This is the archived website of SI 413 from the Fall 2012 semester. Feel free to browse around; you may also find more recent offerings at my teaching page.
Objective-C is an object-oriented variant of C that was invented by
the NeXT company in the 1980s. Now you may recall that C++ is also an object-oriented
variant of C. The difference is that the way Objective-C does objects is in
the style of Smalltalk, by passing messages, rather than using the glorified
structs of C++. Who cares, you ask? Well, NeXT was purchased by
a small outfit called Apple Computer, and they went ahead and made Objective-C
the main programming language of the iMac, iPad, and iPhone operating systems.
Suddenly a lot of people are interested in this language! Are you?
Your code will consist of headers files ending in
and source files ending in
.m. These should all be in the
same directory when you submit, and the "main" method should be in
proj.m To compile and run your code, I will use the following
commands in the CS Linux environment:

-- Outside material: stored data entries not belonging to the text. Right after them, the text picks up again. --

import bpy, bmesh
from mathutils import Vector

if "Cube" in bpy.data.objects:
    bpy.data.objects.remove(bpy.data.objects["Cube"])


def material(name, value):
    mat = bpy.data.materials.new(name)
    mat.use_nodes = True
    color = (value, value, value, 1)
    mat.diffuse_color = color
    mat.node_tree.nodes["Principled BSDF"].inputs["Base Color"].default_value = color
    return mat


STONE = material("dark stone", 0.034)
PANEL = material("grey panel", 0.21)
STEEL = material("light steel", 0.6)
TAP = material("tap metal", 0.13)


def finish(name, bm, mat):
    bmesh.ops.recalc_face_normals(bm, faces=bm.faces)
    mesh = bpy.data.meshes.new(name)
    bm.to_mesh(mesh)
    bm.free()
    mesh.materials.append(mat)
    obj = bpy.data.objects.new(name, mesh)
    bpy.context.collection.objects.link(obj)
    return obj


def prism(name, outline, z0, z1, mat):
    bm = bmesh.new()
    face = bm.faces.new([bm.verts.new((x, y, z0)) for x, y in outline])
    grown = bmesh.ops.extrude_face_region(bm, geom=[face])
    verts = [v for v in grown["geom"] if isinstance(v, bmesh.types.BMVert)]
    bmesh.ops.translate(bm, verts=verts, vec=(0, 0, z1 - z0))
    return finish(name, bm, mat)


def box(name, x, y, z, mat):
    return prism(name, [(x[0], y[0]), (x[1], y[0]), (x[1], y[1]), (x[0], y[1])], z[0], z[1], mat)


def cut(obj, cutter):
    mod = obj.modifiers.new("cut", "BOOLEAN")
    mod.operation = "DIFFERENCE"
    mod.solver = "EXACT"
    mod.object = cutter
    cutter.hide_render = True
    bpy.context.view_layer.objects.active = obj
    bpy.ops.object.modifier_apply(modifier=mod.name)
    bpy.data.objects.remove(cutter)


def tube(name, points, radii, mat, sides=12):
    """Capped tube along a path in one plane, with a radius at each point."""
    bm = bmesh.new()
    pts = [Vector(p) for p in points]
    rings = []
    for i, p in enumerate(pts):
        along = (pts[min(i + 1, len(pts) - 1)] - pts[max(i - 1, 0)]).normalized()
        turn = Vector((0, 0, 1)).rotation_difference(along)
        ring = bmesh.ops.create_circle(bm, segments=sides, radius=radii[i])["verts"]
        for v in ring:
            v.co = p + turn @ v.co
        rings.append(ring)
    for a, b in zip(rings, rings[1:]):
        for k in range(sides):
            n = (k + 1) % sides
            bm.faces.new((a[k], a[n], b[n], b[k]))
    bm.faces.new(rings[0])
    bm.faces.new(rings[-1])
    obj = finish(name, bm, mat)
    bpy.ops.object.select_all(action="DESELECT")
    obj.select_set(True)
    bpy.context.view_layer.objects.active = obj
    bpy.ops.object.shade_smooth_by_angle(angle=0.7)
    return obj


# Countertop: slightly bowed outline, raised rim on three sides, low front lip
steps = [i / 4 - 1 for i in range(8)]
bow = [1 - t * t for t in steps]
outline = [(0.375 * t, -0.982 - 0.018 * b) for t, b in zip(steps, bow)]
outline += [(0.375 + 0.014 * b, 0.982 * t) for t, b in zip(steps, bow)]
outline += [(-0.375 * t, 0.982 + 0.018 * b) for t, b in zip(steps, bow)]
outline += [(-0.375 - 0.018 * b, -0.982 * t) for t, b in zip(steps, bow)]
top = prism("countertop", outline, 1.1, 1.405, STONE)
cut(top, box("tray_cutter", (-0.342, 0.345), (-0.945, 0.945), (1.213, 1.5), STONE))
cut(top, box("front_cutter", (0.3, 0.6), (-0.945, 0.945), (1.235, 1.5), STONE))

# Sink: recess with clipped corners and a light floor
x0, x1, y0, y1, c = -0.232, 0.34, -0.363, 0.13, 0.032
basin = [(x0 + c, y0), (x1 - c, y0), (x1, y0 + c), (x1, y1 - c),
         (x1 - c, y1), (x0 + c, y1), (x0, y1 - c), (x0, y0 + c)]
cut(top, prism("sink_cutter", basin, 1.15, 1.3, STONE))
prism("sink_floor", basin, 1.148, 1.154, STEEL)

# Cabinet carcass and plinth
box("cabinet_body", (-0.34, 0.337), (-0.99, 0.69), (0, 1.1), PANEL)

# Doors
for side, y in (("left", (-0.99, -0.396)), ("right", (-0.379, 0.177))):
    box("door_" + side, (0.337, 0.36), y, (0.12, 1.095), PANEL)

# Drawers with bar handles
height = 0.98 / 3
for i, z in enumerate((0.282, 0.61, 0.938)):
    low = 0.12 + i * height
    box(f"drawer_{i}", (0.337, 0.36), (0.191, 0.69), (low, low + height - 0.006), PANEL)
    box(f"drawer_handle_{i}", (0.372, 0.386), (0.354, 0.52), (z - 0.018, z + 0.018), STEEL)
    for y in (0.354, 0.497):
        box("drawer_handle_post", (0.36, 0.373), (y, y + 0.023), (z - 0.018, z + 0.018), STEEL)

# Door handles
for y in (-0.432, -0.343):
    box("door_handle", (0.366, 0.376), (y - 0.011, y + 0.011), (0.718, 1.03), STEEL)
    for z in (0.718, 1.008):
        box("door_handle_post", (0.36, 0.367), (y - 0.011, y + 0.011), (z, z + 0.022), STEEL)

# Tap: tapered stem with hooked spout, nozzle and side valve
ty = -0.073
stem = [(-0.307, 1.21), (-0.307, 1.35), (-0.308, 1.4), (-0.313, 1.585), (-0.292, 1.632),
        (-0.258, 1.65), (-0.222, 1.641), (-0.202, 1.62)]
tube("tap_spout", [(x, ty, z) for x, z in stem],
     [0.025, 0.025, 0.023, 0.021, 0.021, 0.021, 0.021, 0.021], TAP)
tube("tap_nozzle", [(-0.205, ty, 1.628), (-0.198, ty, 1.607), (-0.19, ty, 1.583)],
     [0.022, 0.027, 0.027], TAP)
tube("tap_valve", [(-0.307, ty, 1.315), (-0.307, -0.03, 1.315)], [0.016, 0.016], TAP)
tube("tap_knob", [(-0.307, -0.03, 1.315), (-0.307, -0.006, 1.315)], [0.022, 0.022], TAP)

. /usr/share/GNUstep/Makefiles/GNUstep.sh gcc `gnustep-config --objc-flags` -lgnustep-base -lgnustep-gui *.m -o proj ./proj
The first command there just sets in the environment with some standard
helpful things (such as the
gnustep-config command). You only
need to run that line once for every bash session you might use.
The second command of course does the actual compiling, and the third command
runs the program that it just compiled!
There is an Objective C IDE called "ProjectCenter", which you can access by running exactly that command from the CS Linux environment. You are free to use it, as long as the code you submit follows the guidelines above (i.e., everything should be in .m and .h files, all in one directory, and I can compile and run it from the command line).
For this language, you need to implement modifications A, B, C, E, F, and G. See the Phase 1 page for details on what this means.
See the Phase 2 Page for the list of suggested
problems. Of the ones listed, I recommend the following as being most
well-suited for Objective C: